The debate follows the publication over the weekend of an essay detailing allegations by a woman who went on a date with Ansari only to be pressured by Ansari to have sex with him, as she describes it. The website Babe.net published the lengthy piece, which provides a detailed account of the date based on the woman’s recollections.
“I believe that I was taken advantage of by Aziz,” the woman, who is not named in the report, tells the publication. “I was not listened to and ignored. It was by far the worst experience with a man I’ve ever had.”
Ansari, who has been vocal about his support for the #MeToo movement, released a statement after the Babe.net report began receiving attention. In his account of the date, Ansari says: “We went out to dinner, and afterwards we ended up engaging in sexual activity, which by all indications was completely consensual.”
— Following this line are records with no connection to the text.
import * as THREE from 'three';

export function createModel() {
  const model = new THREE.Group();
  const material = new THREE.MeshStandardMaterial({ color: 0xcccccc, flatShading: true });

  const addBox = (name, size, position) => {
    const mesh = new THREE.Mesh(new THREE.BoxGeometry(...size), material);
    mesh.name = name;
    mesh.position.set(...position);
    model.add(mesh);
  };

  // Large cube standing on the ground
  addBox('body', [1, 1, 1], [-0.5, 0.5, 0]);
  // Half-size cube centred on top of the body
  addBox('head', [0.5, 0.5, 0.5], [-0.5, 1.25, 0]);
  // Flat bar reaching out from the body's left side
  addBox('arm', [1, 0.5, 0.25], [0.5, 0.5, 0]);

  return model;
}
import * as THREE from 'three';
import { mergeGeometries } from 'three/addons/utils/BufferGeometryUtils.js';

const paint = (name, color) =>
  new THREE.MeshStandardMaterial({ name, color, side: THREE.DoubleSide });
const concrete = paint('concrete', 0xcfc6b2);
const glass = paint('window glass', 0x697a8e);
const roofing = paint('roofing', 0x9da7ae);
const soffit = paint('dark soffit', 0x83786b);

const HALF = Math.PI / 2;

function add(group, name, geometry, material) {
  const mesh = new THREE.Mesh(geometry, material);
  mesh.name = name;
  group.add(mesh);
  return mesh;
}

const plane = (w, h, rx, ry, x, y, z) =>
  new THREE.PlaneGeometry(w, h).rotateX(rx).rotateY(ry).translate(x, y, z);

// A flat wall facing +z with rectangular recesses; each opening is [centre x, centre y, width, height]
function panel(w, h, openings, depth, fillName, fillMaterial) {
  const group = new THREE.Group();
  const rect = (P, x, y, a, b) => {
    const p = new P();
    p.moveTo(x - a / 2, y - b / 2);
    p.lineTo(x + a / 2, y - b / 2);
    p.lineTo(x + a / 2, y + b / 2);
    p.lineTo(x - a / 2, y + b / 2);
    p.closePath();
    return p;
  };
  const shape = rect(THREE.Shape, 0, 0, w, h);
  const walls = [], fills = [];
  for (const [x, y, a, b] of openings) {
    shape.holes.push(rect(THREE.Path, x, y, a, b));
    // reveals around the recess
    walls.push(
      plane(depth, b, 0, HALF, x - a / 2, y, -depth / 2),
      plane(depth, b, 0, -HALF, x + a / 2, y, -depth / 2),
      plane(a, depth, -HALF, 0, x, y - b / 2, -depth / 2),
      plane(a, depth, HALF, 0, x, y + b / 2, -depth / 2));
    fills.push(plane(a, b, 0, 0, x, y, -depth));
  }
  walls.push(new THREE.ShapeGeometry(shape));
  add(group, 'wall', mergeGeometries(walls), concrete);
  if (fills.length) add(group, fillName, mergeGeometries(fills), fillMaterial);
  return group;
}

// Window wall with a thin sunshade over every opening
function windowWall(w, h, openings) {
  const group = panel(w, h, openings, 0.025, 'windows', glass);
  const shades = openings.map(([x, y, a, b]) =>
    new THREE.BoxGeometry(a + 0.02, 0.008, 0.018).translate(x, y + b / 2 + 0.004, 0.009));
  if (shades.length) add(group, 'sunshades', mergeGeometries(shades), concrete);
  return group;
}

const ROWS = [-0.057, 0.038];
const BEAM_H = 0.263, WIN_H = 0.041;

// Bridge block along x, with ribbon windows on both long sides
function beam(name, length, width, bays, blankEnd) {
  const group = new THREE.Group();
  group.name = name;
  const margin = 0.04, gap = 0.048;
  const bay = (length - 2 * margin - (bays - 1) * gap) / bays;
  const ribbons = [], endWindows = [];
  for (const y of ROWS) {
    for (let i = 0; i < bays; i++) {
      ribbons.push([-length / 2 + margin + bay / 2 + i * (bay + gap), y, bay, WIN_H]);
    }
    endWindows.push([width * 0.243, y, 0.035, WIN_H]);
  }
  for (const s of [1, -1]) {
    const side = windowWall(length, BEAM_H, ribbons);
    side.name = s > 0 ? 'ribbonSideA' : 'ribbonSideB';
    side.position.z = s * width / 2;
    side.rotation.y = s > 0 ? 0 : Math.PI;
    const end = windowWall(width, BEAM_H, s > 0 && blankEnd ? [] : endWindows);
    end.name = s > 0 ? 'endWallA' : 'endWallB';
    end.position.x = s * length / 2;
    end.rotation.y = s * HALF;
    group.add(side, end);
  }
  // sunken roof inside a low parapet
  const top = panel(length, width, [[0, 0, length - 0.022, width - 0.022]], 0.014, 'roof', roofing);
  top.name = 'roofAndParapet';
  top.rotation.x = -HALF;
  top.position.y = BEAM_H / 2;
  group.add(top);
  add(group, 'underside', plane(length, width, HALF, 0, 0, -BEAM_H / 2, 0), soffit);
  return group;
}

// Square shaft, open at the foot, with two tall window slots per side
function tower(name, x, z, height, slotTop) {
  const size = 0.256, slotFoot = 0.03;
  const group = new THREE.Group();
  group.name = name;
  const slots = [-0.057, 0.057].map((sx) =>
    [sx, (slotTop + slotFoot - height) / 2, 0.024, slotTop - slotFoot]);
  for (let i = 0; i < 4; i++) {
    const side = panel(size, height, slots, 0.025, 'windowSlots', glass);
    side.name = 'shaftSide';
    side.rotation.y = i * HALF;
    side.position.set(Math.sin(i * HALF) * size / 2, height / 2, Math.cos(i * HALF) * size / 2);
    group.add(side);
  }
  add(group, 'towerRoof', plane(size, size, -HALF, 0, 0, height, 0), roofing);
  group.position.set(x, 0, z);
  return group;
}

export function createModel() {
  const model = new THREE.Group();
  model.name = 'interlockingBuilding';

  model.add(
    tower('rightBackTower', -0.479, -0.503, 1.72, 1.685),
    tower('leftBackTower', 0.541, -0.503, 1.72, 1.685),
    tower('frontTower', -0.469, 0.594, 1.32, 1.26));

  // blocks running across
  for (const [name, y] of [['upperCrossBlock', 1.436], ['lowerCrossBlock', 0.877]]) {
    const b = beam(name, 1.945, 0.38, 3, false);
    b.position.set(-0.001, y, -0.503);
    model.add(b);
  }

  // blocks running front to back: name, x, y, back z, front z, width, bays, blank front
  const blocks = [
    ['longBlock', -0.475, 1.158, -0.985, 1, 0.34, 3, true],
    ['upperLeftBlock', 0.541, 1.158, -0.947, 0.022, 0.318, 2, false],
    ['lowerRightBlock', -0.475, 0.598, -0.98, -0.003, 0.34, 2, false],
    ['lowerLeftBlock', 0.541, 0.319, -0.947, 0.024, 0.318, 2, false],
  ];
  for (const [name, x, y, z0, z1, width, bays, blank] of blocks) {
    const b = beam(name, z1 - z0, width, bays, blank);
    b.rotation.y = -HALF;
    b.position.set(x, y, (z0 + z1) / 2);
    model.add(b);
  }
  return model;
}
Ansari adds: “The next day, I got a text from her saying that although ‘it may have seemed okay,’ upon further reflection, she felt uncomfortable. It was true that everything did seem okay to me, so when I heard that it was not the case for her, I was surprised and concerned. I took her words to heart and responded privately after taking the time to process what she had said.”
CNN reports that supporters have been lining up on both sides of the issue.
“Some are saying the allegations against Ansari [weaken] the #MeToo movement,” CNN reports. “The other side: This is the kind of conduct that has given rise to movements like #MeToo and #TimesUp and that just because it happens a lot doesn’t make it right.”
In The Atlantic, writer Caitlin Flanagan goes after both Ansari’s accuser and the writer of the Babe report, Katie Way.
“The clinical detail in which the story is told is intended not to validate her account as much as it is to hurt and humiliate Ansari,” Flanagan writes. “Together, the two women may have destroyed Ansari’s career, which is now the punishment for every kind of male sexual misconduct, from the grotesque to the disappointing.”
Another person critical of Ansari’s accuser is Bari Weiss, a staff editor and writer for the New York Times’ opinion section. She says, in a Times op-ed piece, that the account told by Ansari’s accuser in the Babe report is “arguably the worst thing that has happened to the #MeToo movement since it began in October. It transforms what ought to be a movement for women’s empowerment into an emblem for female helplessness.”
Los Angeles Times opinion contributor Jamil Smith added his voice to the other side of the debate, sending out a tweet in which he wrote of Ansari: “From the described events, he appears to have no understanding whatsoever of sexual consent. Nor do his defenders, it seems. It is appalling to see some shift attention away from his coercive and violative acts.”
Feminist author and speaker Jessica Valenti, has also been tweeting on the subject — you can read one of her tweets below …